Two-hundred-plus years after the thorn of taxes led to the founding of this country, our leaders are once again debating the ills of taxation without (physical) representation.
At issue are sales taxes for online purchases, and in particular those made at Web sites of e-tailers that have no brick-and-mortar outlets. A Federal moratorium exists on taxes for all online purchases and will last until Oct. 2001. Until then, states are unable to collect fees from online sales, although they can collect taxes from e-tailers' physical channels: catalogs or stores.
Brick-and-mortar retailers, naturally, say the moratorium gives Web-only e-tailers an unfair advantage, while opponents of e-commerce taxes say levies would stifle growth of the Internet, which is driving the U.S. economy to new heights.
This week, a 19-member commission comprised of politicians and business people held a meeting of the Advisory Commission on Electronic Commerce in Dallas to hammer out a recommendation to congress for taxing Internet purchases after the existing moratorium expires. Unfortunately, the group was unable to reach the two-thirds consensus it needed by law to provide "findings and recommendations" to Congress.
Part of the problem is making e-tailers responsible for collection of state sales taxes when there are about 7,500 different tax codes. As a solution, a group of 28 states is currently exploring the idea of an Internet tax clearinghouse, which would levy the appropriate tax and pay the correct state. But therein lies another problem: In the brick and mortar world, the tax goes to the state where the business operates. To which state should e-tailors with no physical presence pay sales taxes? Some say it makes sense for the entire tax code to be simplified, with taxes being paid to the state in which the buyer resides.
So the debate roars on. Nearly 60% of online buyers say they would make fewer Internet purchases if they had to pay a sales tax on them, according to BizRate.com. Yet 72% of Americans say it's unfair that local businesses have to collect sales taxes while Net retailers do not, according to a study conducted for the U.S. Conference of Mayors.

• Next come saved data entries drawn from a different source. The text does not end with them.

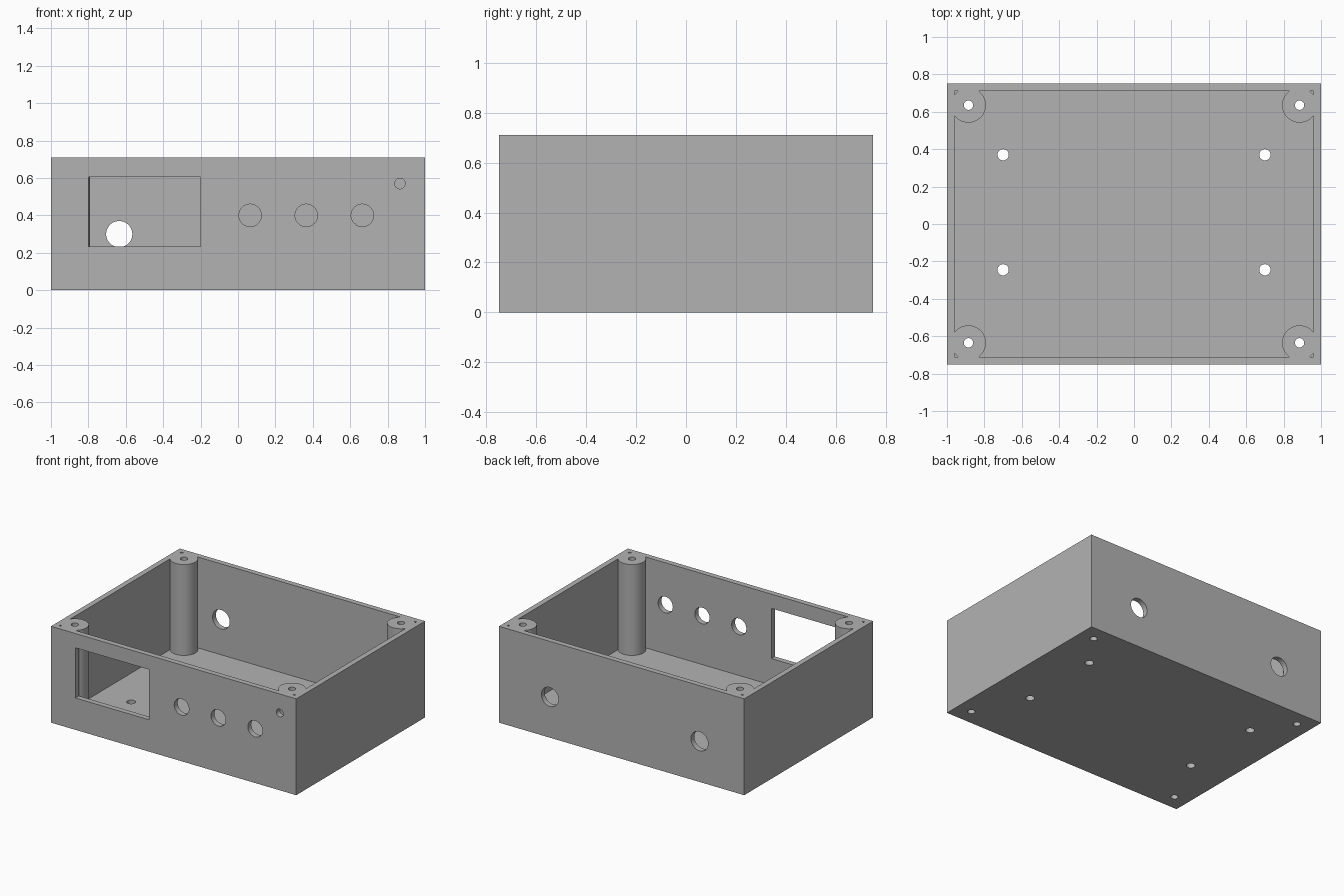
import bpy
import math

if "Cube" in bpy.data.objects:
    bpy.data.objects.remove(bpy.data.objects["Cube"], do_unlink=True)

# Main sizes
WIDTH, DEPTH, HEIGHT, WALL = 2.0, 1.5, 0.71, 0.04
POST_X, POST_Y, POST_R = 0.885, 0.635, 0.093

grey = bpy.data.materials.new("plain grey")
grey.use_nodes = True
COLOUR = (0.45, 0.45, 0.45, 1.0)
grey.diffuse_color = COLOUR
grey.node_tree.nodes["Principled BSDF"].inputs["Base Color"].default_value = COLOUR


def box(name, low, high):
    """Box between two corners."""
    centre = [(a + b) / 2 for a, b in zip(low, high)]
    bpy.ops.mesh.primitive_cube_add(size=1, location=centre)
    obj = bpy.context.object
    obj.name = name
    obj.scale = [b - a for a, b in zip(low, high)]
    bpy.ops.object.transform_apply(location=True, rotation=True, scale=True)
    obj.data.materials.append(grey)
    return obj


def cylinder(name, centre, radius, length, along_y=False):
    """Cylinder standing upright or lying along y."""
    turn = (math.pi / 2, 0, 0) if along_y else (0, 0, 0)
    bpy.ops.mesh.primitive_cylinder_add(vertices=48, radius=radius, depth=length,
                                        location=centre, rotation=turn)
    obj = bpy.context.object
    obj.name = name
    bpy.ops.object.transform_apply(location=True, rotation=True, scale=True)
    obj.data.materials.append(grey)
    return obj


def cut(target, cutter):
    """Subtract the cutter from the target, then discard it."""
    cutter.hide_render = True
    mod = target.modifiers.new("cut", "BOOLEAN")
    mod.operation = "DIFFERENCE"
    mod.solver = "EXACT"
    mod.object = cutter
    bpy.context.view_layer.objects.active = target
    bpy.ops.object.modifier_apply(modifier=mod.name)
    bpy.data.objects.remove(cutter, do_unlink=True)


corners = [(sx * POST_X, sy * POST_Y) for sx in (-1, 1) for sy in (-1, 1)]

# Cavity shape: the inside of the box, leaving the corner posts standing
cavity = box("cavity_cutter", (WALL - WIDTH / 2, WALL - DEPTH / 2, WALL),
             (WIDTH / 2 - WALL, DEPTH / 2 - WALL, 1))
for x, y in corners:
    cut(cavity, cylinder("post_shape", (x, y, 0.5), POST_R, 2))

# Open enclosure
enclosure = box("enclosure", (-WIDTH / 2, -DEPTH / 2, 0), (WIDTH / 2, DEPTH / 2, HEIGHT))
cut(enclosure, cavity)

# Screw holes through the posts
for x, y in corners:
    cut(enclosure, cylinder("screw_hole", (x, y, 0.4), 0.025, 2))

# Mounting holes in the floor
for x in (-0.7, 0.7):
    for y in (-0.245, 0.37):
        cut(enclosure, cylinder("mounting_hole", (x, y, 0), 0.03, 0.2))

# Display window in the front wall
cut(enclosure, box("display_window", (-0.8, -0.8, 0.235), (-0.2, -0.705, 0.605)))

# Three control holes in the front wall
for x in (0.065, 0.365, 0.665):
    cut(enclosure, cylinder("control_hole", (x, -DEPTH / 2, 0.4), 0.06, 0.2, True))

# Small blind indicator hole in front of a post
cut(enclosure, cylinder("indicator_hole", (0.866, -DEPTH / 2, 0.57), 0.028, 2 * WALL, True))

# Two cable holes in the back wall
for x in (-0.635, 0.585):
    cut(enclosure, cylinder("cable_hole", (x, DEPTH / 2, 0.3), 0.07, 0.2, True))

# Smooth the round parts, keep the edges sharp
bpy.ops.object.select_all(action="DESELECT")
enclosure.select_set(True)
bpy.context.view_layer.objects.active = enclosure
bpy.ops.object.shade_smooth_by_angle(angle=math.radians(30))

By Laura B. Smith, a contributing editor based in Swampscott, MA.
This was first published in May 2000